> _Problem to work on_
Using the data below, copy every line that contains the word "bmesh".

*** Opening of Data for the task ***

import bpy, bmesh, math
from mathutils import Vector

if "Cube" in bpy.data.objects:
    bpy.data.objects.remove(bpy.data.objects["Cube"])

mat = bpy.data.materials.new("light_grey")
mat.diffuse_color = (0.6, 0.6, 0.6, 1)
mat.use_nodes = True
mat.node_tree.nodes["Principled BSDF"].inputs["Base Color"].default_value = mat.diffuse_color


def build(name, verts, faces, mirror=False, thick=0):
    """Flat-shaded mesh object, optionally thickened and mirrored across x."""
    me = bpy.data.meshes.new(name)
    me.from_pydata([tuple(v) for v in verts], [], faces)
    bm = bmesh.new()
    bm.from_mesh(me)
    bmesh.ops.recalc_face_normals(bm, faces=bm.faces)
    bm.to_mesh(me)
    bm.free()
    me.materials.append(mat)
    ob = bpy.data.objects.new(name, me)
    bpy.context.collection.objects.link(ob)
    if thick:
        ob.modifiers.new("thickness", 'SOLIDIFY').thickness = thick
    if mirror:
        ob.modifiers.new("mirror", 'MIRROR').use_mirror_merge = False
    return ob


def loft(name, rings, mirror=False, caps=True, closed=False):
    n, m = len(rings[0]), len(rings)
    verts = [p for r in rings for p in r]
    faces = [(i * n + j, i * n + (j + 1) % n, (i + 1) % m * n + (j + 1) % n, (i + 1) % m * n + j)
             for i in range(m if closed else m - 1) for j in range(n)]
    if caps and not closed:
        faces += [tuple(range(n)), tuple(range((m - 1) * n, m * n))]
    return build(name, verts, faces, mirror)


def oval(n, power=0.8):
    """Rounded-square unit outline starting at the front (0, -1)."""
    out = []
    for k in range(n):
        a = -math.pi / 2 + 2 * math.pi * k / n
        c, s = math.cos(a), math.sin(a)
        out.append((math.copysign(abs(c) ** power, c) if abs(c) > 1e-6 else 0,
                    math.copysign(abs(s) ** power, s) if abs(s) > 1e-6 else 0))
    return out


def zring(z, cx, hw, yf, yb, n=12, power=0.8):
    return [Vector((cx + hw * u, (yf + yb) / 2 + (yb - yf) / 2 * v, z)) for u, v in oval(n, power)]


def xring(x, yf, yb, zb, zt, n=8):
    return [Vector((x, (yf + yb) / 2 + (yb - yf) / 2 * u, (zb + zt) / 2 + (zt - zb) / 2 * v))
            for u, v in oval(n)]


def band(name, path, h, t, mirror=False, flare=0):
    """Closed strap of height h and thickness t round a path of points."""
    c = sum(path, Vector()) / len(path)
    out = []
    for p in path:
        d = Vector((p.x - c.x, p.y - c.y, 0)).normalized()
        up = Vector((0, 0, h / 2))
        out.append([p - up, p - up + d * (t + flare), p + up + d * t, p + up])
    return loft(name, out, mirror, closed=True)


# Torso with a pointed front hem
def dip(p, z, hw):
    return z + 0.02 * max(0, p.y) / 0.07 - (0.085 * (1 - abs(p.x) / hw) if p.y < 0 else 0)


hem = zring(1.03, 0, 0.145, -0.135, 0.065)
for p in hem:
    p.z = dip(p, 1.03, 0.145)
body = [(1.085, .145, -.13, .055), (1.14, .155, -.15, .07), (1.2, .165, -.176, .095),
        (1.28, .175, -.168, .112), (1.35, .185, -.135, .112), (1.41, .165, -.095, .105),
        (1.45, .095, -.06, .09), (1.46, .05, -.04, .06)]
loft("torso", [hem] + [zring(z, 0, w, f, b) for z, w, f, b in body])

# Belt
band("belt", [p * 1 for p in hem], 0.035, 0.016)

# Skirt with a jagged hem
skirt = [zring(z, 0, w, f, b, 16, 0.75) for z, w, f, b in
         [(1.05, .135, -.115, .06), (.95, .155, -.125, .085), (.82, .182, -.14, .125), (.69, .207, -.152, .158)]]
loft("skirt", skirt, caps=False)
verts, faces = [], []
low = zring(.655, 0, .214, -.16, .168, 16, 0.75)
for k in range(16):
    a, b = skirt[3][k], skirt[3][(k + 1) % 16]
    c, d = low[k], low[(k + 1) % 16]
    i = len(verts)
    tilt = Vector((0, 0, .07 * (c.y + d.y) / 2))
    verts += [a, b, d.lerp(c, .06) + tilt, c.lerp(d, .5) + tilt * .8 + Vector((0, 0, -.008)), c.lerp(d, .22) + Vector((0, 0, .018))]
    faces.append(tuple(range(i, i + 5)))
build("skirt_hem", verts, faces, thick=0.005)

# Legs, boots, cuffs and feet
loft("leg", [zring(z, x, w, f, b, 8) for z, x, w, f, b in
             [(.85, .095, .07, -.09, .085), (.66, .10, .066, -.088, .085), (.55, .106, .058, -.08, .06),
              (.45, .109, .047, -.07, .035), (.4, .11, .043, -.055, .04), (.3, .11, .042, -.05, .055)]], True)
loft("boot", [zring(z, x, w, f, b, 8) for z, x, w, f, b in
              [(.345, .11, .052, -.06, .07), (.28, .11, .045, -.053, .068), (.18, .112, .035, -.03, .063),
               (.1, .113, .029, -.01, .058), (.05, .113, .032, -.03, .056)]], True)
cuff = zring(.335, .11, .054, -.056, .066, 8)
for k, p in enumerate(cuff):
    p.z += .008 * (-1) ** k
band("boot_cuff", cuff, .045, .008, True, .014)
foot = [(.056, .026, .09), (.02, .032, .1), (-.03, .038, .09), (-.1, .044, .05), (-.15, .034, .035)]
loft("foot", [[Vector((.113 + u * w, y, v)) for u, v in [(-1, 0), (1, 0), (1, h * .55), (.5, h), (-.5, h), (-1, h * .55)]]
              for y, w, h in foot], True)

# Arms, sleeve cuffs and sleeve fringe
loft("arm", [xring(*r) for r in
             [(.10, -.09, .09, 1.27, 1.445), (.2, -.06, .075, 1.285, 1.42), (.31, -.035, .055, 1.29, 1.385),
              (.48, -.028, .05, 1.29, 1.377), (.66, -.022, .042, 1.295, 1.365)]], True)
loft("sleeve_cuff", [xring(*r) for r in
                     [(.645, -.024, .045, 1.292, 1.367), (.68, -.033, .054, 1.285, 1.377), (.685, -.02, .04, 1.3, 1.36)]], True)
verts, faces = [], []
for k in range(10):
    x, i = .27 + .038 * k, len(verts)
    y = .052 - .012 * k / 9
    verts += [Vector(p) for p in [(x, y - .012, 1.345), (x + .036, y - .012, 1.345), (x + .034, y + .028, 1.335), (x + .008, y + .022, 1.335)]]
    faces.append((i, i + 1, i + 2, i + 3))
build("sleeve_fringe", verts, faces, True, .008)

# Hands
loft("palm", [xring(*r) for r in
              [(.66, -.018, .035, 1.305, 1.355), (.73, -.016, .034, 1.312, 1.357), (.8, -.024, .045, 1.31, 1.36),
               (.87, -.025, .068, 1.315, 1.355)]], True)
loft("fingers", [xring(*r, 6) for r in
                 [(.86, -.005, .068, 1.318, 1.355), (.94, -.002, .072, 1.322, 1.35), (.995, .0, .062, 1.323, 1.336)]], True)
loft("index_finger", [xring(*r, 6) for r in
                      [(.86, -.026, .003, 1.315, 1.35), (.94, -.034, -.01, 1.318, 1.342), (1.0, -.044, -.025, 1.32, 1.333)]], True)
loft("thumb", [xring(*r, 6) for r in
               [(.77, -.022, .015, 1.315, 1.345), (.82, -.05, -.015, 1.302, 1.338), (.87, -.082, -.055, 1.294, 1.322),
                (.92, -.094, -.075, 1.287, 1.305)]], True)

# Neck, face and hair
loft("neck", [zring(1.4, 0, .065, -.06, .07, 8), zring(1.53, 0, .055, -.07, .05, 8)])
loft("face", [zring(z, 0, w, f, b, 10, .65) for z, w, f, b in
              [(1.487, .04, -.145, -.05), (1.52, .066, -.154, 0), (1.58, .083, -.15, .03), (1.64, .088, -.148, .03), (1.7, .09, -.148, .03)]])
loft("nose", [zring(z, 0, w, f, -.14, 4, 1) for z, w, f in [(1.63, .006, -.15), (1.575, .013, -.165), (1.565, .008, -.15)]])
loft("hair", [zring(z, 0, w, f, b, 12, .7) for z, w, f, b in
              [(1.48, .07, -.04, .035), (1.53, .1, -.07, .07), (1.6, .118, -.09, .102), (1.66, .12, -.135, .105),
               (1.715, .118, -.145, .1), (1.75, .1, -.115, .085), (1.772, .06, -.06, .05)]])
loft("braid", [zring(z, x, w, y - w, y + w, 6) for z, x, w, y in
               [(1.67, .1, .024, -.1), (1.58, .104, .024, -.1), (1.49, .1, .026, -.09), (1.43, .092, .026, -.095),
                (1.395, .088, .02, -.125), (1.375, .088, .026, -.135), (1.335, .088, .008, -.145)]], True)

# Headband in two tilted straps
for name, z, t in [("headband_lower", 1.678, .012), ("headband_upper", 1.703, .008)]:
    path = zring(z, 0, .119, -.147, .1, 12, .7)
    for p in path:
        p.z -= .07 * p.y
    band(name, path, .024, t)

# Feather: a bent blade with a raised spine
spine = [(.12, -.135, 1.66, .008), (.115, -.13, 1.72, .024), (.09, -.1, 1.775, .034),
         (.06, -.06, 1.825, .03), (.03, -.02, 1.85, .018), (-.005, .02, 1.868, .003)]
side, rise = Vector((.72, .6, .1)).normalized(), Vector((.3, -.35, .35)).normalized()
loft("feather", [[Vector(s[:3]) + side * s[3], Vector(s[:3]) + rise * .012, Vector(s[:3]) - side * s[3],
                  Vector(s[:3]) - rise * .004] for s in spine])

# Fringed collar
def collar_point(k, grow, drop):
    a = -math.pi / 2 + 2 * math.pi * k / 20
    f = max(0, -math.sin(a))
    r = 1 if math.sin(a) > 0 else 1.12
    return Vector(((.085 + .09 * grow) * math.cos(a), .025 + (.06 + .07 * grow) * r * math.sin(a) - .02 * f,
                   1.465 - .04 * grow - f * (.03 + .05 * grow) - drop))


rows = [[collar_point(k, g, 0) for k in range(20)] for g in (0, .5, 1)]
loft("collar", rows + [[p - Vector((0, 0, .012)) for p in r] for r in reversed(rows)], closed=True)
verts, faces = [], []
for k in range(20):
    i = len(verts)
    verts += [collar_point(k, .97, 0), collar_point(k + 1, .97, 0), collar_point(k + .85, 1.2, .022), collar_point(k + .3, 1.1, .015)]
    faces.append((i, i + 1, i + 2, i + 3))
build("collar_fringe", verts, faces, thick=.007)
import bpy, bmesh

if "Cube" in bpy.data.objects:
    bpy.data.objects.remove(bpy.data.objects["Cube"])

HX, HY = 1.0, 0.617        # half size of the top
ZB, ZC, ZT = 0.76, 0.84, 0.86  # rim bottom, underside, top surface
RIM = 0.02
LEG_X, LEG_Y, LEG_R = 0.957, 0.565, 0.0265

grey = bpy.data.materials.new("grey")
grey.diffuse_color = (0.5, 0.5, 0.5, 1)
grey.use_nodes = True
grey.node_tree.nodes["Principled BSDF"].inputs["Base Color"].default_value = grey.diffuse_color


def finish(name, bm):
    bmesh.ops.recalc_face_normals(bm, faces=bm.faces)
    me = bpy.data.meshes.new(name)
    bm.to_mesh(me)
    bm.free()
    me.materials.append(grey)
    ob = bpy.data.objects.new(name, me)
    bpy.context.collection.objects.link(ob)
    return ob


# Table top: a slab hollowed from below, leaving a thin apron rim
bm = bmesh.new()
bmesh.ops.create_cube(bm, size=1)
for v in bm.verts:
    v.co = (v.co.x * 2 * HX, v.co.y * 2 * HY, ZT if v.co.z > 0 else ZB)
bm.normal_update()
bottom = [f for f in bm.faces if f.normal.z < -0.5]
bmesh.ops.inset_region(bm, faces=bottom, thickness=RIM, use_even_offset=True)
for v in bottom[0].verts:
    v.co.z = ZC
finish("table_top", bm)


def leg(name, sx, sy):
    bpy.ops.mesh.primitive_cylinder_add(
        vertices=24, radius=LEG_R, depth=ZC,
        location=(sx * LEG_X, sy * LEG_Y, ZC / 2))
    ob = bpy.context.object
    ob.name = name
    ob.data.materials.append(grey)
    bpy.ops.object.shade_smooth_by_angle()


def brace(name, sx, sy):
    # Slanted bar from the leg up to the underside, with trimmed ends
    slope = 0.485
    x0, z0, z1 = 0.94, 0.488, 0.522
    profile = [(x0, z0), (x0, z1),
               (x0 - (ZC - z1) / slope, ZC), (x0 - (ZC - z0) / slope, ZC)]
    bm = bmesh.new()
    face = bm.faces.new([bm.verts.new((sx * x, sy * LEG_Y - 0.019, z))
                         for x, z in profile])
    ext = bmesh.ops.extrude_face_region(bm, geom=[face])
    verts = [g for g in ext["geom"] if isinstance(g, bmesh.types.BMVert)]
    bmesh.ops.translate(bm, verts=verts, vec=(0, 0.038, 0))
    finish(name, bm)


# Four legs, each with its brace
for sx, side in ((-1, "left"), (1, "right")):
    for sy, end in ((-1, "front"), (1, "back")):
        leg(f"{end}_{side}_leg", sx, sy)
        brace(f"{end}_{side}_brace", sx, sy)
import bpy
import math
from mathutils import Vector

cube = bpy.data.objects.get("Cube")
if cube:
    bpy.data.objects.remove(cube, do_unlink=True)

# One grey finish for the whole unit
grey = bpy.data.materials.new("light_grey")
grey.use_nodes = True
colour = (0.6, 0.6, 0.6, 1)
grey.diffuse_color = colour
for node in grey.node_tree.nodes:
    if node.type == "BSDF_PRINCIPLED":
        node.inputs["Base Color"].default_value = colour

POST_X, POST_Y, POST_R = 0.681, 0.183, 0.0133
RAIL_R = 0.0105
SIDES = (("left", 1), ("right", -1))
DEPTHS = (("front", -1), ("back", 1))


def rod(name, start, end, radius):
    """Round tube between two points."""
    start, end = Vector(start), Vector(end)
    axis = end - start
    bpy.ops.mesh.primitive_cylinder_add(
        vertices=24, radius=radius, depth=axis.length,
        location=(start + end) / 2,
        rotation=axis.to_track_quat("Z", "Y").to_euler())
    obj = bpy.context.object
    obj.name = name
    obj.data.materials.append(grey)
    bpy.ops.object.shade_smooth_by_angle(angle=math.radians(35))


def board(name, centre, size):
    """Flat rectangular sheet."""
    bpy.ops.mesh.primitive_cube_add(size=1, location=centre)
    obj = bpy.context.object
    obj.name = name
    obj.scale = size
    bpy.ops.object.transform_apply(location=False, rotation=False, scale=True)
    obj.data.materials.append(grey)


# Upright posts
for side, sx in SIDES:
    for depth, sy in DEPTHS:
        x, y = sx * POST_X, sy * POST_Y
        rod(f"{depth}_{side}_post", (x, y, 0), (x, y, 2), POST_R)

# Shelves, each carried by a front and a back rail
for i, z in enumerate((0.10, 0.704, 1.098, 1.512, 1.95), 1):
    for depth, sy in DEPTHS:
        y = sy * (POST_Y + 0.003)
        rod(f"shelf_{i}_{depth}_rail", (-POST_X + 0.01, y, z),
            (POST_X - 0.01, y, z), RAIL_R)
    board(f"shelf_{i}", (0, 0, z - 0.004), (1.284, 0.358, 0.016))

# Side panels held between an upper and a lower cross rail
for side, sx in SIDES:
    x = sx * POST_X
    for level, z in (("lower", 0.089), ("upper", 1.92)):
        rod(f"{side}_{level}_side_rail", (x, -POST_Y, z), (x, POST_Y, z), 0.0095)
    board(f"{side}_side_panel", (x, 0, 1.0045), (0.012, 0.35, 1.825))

*** Close of Data for the task ***

> _Reply_
import bpy, bmesh, math
    bm = bmesh.new()
    bmesh.ops.recalc_face_normals(bm, faces=bm.faces)
import bpy, bmesh
    bmesh.ops.recalc_face_normals(bm, faces=bm.faces)
bm = bmesh.new()
bmesh.ops.create_cube(bm, size=1)
bmesh.ops.inset_region(bm, faces=bottom, thickness=RIM, use_even_offset=True)
    bm = bmesh.new()
    ext = bmesh.ops.extrude_face_region(bm, geom=[face])
    verts = [g for g in ext["geom"] if isinstance(g, bmesh.types.BMVert)]
    bmesh.ops.translate(bm, verts=verts, vec=(0, 0.038, 0))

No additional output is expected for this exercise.